YOUR OBJECTIVE: The line containing "mat.diffuse_color = GREY" marks the end: extract everything from the first line of the data through that line, exactly, with no pictures.

------

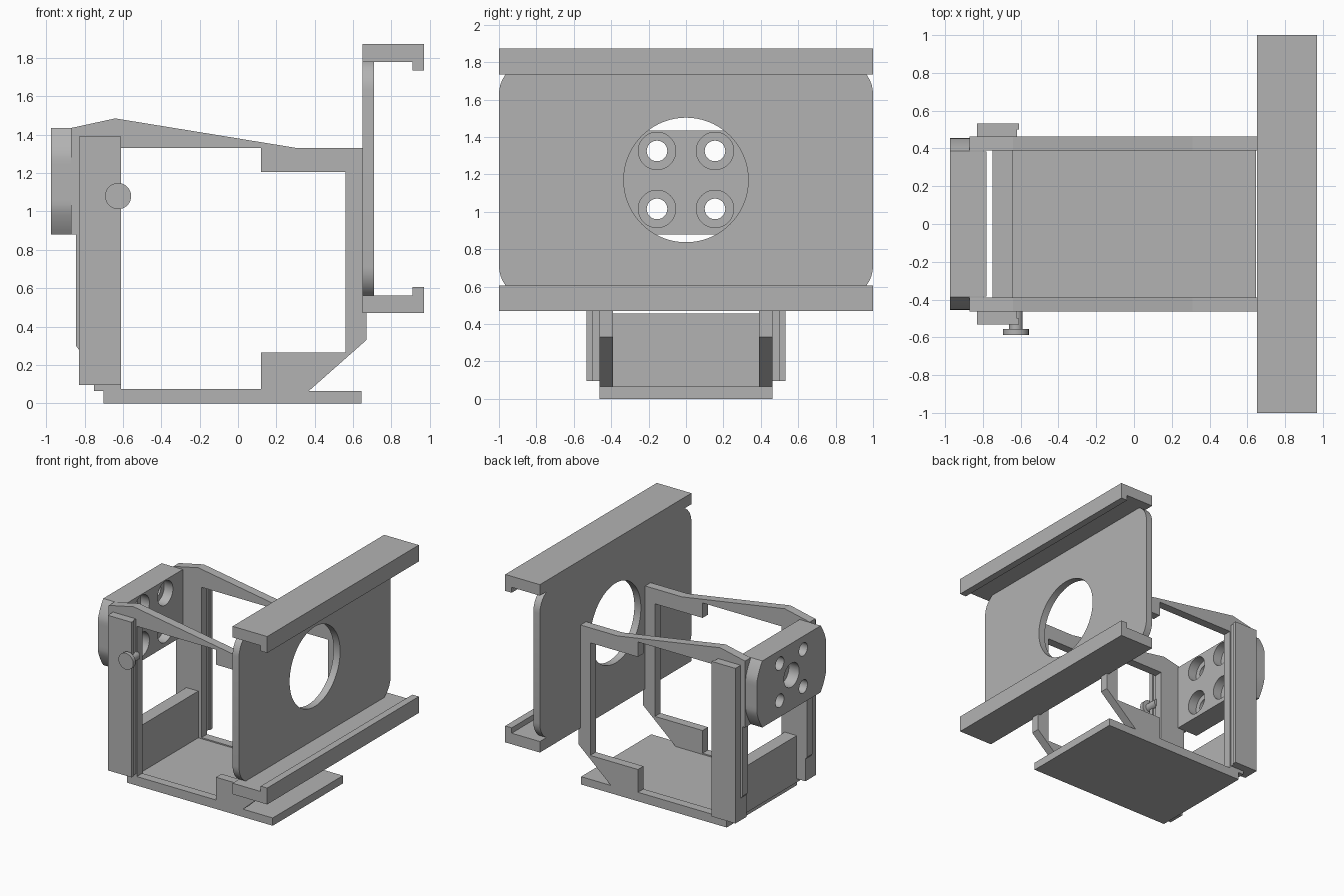
import bpy, bmesh, math
from mathutils import Matrix

old = bpy.data.objects.get("Cube")
if old:
    bpy.data.objects.remove(old, do_unlink=True)

GREY = (0.45, 0.45, 0.45, 1)
mat = bpy.data.materials.new("plain grey")
mat.use_nodes = True
mat.diffuse_color = GREY
mat.node_tree.nodes["Principled BSDF"].inputs["Base Color"].default_value = GREY


def finish(name, bm):
    bmesh.ops.recalc_face_normals(bm, faces=bm.faces)
    mesh = bpy.data.meshes.new(name)
    bm.to_mesh(mesh)
    bm.free()
    mesh.materials.append(mat)
    ob = bpy.data.objects.new(name, mesh)
    bpy.context.collection.objects.link(ob)
    return ob


def prism(name, pts, axis, lo, hi):
    """Extrude a profile: (x, z) points along y, or (y, z) points along x."""
    bm = bmesh.new()
    place = (lambda a, b, t: (a, t, b)) if axis == "y" else (lambda a, b, t: (t, a, b))
    face = bm.faces.new([bm.verts.new(place(a, b, lo)) for a, b in pts])
    grown = bmesh.ops.extrude_face_region(bm, geom=[face])["geom"]
    verts = [v for v in grown if isinstance(v, bmesh.types.BMVert)]
    bmesh.ops.translate(bm, verts=verts, vec=place(0, 0, hi - lo))
    return finish(name, bm)


def rect(a0, a1, b0, b1):
    return [(a0, b0), (a1, b0), (a1, b1), (a0, b1)]


def arc(a, b, r, start, end, n=10):
    angles = [math.radians(start + (end - start) * i / n) for i in range(n + 1)]
    return [(a + r * math.cos(t), b + r * math.sin(t)) for t in angles]


def circle(a, b, r, n=48):
    return arc(a, b, r, 0, 360, n)[:-1]


def cut(ob, cutters):
    bpy.context.view_layer.objects.active = ob
    for c in cutters:
        mod = ob.modifiers.new("cut", "BOOLEAN")
        mod.operation, mod.solver, mod.object = "DIFFERENCE", "EXACT", c
        bpy.ops.object.modifier_apply(modifier=mod.name)
        bpy.data.objects.remove(c, do_unlink=True)


def smooth(ob):
    bpy.ops.object.select_all(action="DESELECT")
    ob.select_set(True)
    bpy.context.view_layer.objects.active = ob
    bpy.ops.object.shade_smooth_by_angle(angle=math.radians(30))


# Mounting plate with rounded corners and a round opening
R = 0.17
outline = (arc(1 - R, 1.80 - R, R, 0, 90) + arc(R - 1, 1.80 - R, R, 90, 180)
           + arc(R - 1, 0.54 + R, R, 180, 270) + arc(1 - R, 0.54 + R, R, 270, 360))
plate = prism("mounting_plate", outline, "x", 0.65, 0.71)
cut(plate, [prism("opening", circle(0, 1.17, 0.333, 72), "x", 0.6, 0.8)])
smooth(plate)

# Lipped rails along the top and bottom of the plate
rail = [(0.65, 0.47), (0.97, 0.47), (0.97, 0.607), (0.91, 0.607), (0.91, 0.562), (0.65, 0.562)]
prism("lower_rail", rail, "y", -1, 1)
prism("upper_rail", [(x, 2.342 - z) for x, z in rail], "y", -1, 1)

# Floor and low end wall
prism("floor", rect(-0.70, 0.645, 0, 0.065), "y", -0.463, 0.463)
prism("end_wall", rect(-0.75, -0.64, 0.065, 0.455), "y", -0.39, 0.39)

# Pair of open side frames with outer guide strips
frame = [(-0.75, 0.065), (0.37, 0.065), (0.67, 0.33), (0.67, 1.33), (0.31, 1.33),
         (-0.64, 1.485), (-0.87, 1.435), (-0.87, 0.88), (-0.845, 0.88), (-0.845, 0.30),
         (-0.83, 0.28), (-0.83, 0.095), (-0.75, 0.095)]
window = [(-0.61, 0.075), (0.12, 0.075), (0.12, 0.265), (0.56, 0.265), (0.56, 1.205),
          (0.12, 1.205), (0.12, 1.33), (-0.61, 1.33)]
for side, s in (("left", 1), ("right", -1)):
    def span(a, b):
        return sorted((s * a, s * b))
    ob = prism(side + "_frame", frame, "y", *span(0.39, 0.463))
    cut(ob, [prism("window", window, "y", *span(0.3, 0.6))])
    prism(side + "_strip_inner", rect(-0.83, -0.62, 0.095, 1.39), "y", *span(0.463, 0.50))
    prism(side + "_strip_outer", rect(-0.83, -0.61, 0.095, 1.39), "y", *span(0.50, 0.533))

# Bearing block: a disc trimmed flat at top and bottom
ZC, H, RB = 1.157, 0.278, 0.475
tip = math.degrees(math.asin(H / RB))
disc = arc(0, ZC, RB, -tip, tip, 20) + arc(0, ZC, RB, 180 - tip, 180 + tip, 20)
disc = [(max(-0.456, min(0.456, y)), z) for y, z in disc]
block = prism("bearing_block", disc, "x", -0.975, -0.87)
body = prism("bearing_body", rect(-0.385, 0.385, ZC - H, ZC + H), "x", -0.872, -0.78)

# Join block and body, then drill bolt holes, counterbores and the centre bore
bpy.context.view_layer.objects.active = block
mod = block.modifiers.new("join", "BOOLEAN")
mod.operation, mod.solver, mod.object = "UNION", "EXACT", body
bpy.ops.object.modifier_apply(modifier=mod.name)
bpy.data.objects.remove(body, do_unlink=True)
drills = [prism("bore", circle(0, 1.17, 0.1), "x", -1.1, -0.88)]
for y in (-0.155, 0.155):
    for z in (1.015, 1.325):
        drills.append(prism("bolt_hole", circle(y, z, 0.055), "x", -1.1, -0.7))
        drills.append(prism("counterbore", circle(y, z, 0.1), "x", -0.86, -0.7))
cut(block, drills)
smooth(block)

# Thumb screw on the right side
smooth(prism("screw_stem", circle(-0.625, 1.08, 0.036), "y", -0.56, -0.45))
smooth(prism("screw_head", circle(-0.625, 1.08, 0.068), "y", -0.587, -0.555))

------

TASK OUTPUT:
import bpy, bmesh, math
from mathutils import Matrix

old = bpy.data.objects.get("Cube")
if old:
    bpy.data.objects.remove(old, do_unlink=True)

GREY = (0.45, 0.45, 0.45, 1)
mat = bpy.data.materials.new("plain grey")
mat.use_nodes = True
mat.diffuse_color = GREY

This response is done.